- EXERCISE REQUIREMENTS: Could you reproduce, word for word, everything below from the line containing "[(x, MID - y, z)" down to the line containing "# Slide with its rear cap", with both of those lines included and no others?

= = = = = = =

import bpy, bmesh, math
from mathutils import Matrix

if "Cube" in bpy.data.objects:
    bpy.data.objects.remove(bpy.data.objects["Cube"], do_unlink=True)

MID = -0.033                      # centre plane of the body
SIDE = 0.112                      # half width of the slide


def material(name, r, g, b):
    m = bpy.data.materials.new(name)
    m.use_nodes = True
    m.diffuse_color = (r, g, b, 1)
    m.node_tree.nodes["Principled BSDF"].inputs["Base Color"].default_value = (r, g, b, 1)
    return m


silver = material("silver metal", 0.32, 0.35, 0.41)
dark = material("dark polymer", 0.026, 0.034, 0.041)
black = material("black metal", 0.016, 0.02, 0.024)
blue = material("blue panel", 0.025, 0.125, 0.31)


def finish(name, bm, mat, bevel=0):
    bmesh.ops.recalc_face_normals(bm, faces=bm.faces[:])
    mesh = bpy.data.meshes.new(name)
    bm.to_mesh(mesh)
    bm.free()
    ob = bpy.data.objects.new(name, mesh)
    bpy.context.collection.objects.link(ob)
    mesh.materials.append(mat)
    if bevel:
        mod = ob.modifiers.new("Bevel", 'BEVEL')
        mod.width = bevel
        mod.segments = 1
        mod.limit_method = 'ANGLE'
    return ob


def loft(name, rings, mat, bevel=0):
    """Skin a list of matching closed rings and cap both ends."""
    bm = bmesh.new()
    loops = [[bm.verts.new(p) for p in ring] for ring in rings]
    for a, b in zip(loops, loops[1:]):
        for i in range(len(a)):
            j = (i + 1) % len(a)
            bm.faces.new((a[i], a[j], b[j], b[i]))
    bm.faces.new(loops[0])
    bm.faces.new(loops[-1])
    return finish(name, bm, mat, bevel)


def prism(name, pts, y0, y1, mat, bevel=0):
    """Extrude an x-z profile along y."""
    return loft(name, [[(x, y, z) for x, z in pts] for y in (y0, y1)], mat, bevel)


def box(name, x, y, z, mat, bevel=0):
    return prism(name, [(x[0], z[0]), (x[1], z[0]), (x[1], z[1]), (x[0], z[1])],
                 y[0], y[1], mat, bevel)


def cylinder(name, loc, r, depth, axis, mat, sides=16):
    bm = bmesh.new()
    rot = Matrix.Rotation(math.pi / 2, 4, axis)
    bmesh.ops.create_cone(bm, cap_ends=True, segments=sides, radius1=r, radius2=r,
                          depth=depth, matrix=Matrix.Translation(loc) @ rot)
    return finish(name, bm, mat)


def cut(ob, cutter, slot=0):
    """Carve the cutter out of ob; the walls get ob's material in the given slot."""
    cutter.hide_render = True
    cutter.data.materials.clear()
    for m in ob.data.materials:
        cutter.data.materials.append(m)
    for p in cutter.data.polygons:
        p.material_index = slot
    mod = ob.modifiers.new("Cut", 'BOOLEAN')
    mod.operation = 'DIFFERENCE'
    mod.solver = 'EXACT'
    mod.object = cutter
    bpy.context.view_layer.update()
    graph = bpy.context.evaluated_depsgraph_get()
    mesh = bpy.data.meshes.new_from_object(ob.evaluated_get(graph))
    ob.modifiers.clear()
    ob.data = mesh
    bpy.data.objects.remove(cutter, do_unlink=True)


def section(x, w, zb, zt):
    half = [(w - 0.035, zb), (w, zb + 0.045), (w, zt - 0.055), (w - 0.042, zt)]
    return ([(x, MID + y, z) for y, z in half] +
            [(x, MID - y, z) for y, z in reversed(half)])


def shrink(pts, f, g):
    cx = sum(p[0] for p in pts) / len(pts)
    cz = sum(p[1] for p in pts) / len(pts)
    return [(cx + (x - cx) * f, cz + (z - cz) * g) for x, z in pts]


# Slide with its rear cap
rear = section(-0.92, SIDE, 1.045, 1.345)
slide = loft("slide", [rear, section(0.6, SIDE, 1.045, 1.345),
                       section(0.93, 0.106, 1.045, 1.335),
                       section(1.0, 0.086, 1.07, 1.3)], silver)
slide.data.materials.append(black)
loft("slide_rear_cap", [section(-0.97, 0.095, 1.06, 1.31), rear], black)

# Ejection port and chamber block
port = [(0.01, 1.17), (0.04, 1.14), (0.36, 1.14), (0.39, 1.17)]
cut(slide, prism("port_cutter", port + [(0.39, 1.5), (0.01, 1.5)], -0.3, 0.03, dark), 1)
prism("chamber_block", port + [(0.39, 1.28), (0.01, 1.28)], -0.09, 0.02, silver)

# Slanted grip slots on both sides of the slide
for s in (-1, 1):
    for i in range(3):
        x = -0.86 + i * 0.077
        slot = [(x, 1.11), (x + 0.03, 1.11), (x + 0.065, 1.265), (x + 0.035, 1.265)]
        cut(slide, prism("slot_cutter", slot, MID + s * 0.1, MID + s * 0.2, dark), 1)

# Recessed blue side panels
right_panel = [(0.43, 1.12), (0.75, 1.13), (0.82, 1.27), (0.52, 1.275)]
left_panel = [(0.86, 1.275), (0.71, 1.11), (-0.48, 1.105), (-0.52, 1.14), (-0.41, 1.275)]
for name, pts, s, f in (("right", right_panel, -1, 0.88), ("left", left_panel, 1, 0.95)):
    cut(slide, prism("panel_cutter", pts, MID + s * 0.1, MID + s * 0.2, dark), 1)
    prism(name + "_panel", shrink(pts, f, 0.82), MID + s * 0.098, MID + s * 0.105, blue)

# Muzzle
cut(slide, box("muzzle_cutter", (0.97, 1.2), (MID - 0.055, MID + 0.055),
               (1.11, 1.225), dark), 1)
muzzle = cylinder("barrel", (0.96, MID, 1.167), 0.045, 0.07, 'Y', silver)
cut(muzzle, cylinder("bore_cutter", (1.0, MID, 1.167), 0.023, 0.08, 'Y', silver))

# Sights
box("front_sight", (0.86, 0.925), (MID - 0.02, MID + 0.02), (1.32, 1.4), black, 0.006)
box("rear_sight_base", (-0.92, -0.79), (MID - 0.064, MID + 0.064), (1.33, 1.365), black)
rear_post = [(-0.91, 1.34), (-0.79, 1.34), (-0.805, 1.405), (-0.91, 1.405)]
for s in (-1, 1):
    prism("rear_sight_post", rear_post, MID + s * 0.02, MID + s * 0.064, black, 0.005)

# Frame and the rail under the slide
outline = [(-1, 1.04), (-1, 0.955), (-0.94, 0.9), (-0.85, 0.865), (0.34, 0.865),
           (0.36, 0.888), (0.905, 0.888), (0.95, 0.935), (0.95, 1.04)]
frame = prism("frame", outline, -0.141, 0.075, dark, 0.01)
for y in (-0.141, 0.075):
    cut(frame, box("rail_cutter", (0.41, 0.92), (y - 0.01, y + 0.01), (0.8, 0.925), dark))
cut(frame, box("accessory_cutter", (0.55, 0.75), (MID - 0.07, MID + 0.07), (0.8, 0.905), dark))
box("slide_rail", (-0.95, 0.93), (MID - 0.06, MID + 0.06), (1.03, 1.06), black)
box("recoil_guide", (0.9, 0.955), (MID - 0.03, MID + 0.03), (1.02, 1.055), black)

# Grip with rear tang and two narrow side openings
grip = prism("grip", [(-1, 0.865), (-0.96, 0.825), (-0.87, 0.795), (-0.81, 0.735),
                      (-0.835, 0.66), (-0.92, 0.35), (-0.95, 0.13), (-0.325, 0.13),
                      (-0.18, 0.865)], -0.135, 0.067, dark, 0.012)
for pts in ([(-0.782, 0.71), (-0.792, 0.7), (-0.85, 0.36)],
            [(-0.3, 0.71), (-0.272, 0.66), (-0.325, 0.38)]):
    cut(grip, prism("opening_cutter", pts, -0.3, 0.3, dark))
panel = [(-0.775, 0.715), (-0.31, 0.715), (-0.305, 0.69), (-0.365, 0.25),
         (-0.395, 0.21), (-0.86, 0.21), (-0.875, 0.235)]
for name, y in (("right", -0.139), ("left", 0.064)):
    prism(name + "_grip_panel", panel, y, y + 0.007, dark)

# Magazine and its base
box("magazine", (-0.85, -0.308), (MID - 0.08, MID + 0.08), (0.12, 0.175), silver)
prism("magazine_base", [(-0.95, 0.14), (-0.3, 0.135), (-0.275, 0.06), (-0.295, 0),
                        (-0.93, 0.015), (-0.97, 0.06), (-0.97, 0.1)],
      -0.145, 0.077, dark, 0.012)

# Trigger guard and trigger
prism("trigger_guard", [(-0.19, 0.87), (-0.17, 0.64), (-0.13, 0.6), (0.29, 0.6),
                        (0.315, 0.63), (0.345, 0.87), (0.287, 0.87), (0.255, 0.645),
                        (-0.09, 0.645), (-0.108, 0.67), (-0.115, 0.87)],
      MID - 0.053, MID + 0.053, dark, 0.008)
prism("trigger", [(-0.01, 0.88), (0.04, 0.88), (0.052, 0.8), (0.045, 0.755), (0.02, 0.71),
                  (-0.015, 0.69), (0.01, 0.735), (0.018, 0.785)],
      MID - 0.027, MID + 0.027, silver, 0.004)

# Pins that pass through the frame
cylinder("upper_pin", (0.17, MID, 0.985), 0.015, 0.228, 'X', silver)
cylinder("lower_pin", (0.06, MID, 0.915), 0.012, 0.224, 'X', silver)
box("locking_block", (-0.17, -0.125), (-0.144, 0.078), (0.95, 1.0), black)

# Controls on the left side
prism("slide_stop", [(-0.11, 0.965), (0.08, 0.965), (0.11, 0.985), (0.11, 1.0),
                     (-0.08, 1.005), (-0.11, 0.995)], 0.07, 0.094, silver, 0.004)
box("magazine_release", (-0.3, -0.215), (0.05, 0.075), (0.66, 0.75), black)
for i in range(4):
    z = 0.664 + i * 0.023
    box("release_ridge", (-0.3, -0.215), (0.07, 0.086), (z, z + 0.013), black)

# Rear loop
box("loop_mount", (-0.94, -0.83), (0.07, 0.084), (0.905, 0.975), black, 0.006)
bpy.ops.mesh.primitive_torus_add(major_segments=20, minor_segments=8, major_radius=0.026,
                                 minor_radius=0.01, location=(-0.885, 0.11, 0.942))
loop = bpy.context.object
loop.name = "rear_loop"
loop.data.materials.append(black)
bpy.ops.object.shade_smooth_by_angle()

= = = = = = =

- EXERCISE RESULT:
            [(x, MID - y, z) for y, z in reversed(half)])


def shrink(pts, f, g):
    cx = sum(p[0] for p in pts) / len(pts)
    cz = sum(p[1] for p in pts) / len(pts)
    return [(cx + (x - cx) * f, cz + (z - cz) * g) for x, z in pts]


# Slide with its rear cap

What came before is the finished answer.